Every line below that contains the word "data" must be copied.

☆ ☆ ☆ ☆

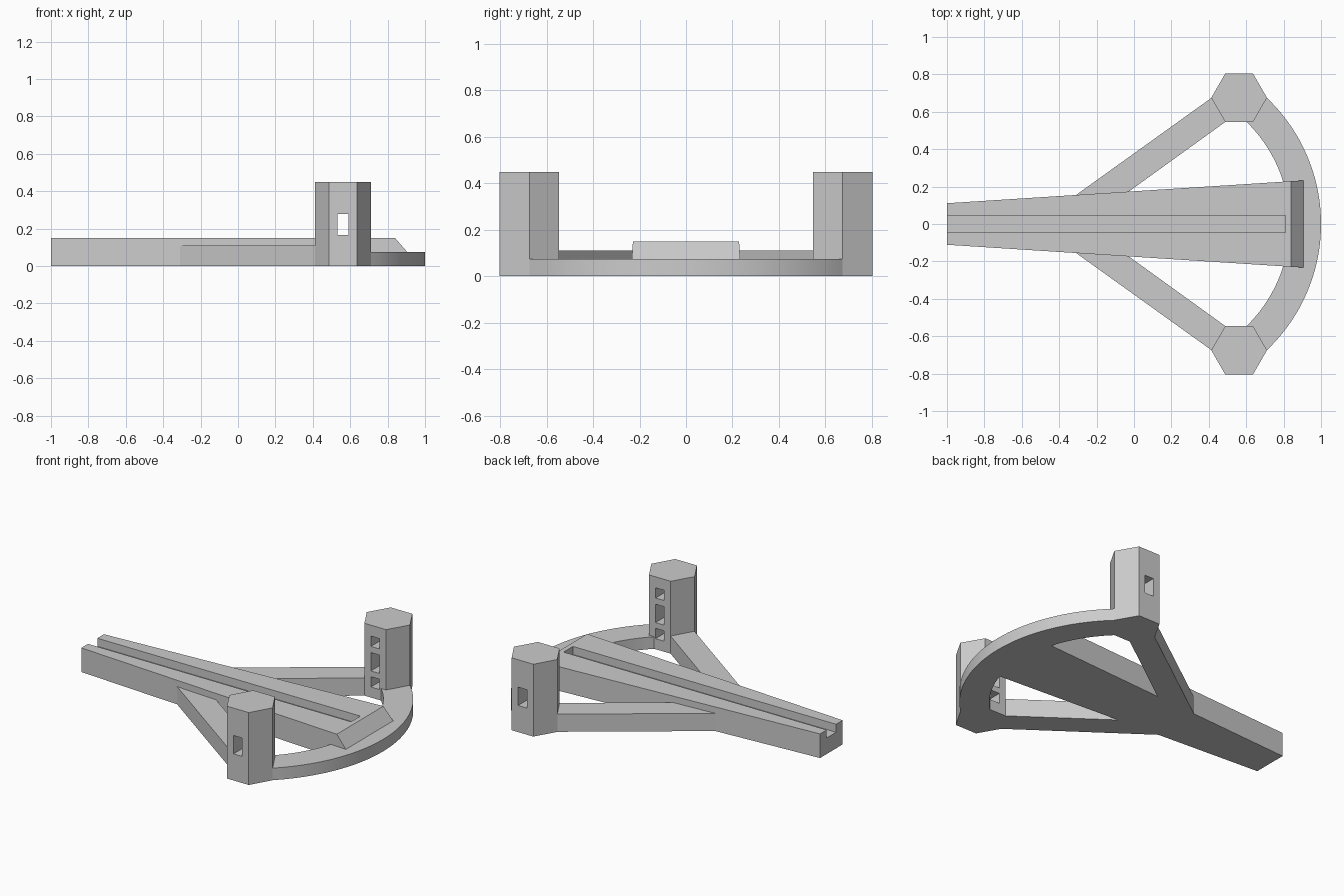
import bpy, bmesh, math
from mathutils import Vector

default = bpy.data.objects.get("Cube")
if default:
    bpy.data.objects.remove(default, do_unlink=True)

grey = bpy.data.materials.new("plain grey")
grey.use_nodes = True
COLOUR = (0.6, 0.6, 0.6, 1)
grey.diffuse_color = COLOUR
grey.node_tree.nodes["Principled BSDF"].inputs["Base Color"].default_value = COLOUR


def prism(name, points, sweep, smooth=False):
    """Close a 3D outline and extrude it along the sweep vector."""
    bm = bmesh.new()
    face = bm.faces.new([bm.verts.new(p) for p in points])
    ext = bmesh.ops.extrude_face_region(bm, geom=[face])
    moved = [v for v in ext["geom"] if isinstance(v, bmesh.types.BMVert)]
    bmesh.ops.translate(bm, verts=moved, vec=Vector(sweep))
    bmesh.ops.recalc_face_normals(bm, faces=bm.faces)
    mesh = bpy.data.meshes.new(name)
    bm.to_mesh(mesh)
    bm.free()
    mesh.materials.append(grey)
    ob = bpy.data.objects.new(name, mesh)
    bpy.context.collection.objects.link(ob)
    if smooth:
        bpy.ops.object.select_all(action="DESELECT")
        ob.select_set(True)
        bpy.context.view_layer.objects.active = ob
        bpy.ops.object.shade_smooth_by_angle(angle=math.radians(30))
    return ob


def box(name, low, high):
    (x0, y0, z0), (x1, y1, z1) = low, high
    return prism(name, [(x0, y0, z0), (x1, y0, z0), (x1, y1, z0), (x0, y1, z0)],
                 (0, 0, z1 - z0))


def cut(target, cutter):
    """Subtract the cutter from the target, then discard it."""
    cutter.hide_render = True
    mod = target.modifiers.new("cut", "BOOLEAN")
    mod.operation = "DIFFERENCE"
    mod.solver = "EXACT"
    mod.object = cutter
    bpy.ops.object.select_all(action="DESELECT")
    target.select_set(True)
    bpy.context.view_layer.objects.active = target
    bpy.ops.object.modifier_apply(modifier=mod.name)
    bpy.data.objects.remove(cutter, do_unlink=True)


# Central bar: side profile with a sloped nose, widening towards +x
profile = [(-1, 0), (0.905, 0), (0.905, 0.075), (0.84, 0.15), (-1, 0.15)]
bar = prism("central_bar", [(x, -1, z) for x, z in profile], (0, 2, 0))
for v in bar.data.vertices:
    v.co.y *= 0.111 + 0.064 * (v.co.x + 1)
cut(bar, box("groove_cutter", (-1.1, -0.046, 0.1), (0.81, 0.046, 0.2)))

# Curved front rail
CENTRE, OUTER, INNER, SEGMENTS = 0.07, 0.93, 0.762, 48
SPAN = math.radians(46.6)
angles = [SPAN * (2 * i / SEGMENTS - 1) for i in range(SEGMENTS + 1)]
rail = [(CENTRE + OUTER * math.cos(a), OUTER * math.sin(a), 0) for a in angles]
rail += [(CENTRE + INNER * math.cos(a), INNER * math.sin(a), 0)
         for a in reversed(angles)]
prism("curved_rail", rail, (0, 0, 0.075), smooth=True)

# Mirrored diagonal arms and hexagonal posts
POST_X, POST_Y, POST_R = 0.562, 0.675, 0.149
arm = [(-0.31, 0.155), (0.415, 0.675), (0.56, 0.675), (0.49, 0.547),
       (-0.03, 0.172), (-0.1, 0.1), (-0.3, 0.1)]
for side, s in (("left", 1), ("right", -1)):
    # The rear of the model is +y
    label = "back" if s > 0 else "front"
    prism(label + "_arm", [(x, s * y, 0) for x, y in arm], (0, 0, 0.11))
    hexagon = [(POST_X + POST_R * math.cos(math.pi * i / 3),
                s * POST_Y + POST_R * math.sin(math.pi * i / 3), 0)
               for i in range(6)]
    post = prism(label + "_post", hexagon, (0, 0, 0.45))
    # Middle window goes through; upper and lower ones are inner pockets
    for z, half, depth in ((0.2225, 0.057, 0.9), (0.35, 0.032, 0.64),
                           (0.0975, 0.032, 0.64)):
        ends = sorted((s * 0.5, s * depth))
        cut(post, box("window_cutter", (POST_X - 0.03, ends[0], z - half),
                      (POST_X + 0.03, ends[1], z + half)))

☆ ☆ ☆ ☆

• [TASK RESULT]:
default = bpy.data.objects.get("Cube")
    bpy.data.objects.remove(default, do_unlink=True)
grey = bpy.data.materials.new("plain grey")
    mesh = bpy.data.meshes.new(name)
    ob = bpy.data.objects.new(name, mesh)
    bpy.data.objects.remove(cutter, do_unlink=True)
for v in bar.data.vertices:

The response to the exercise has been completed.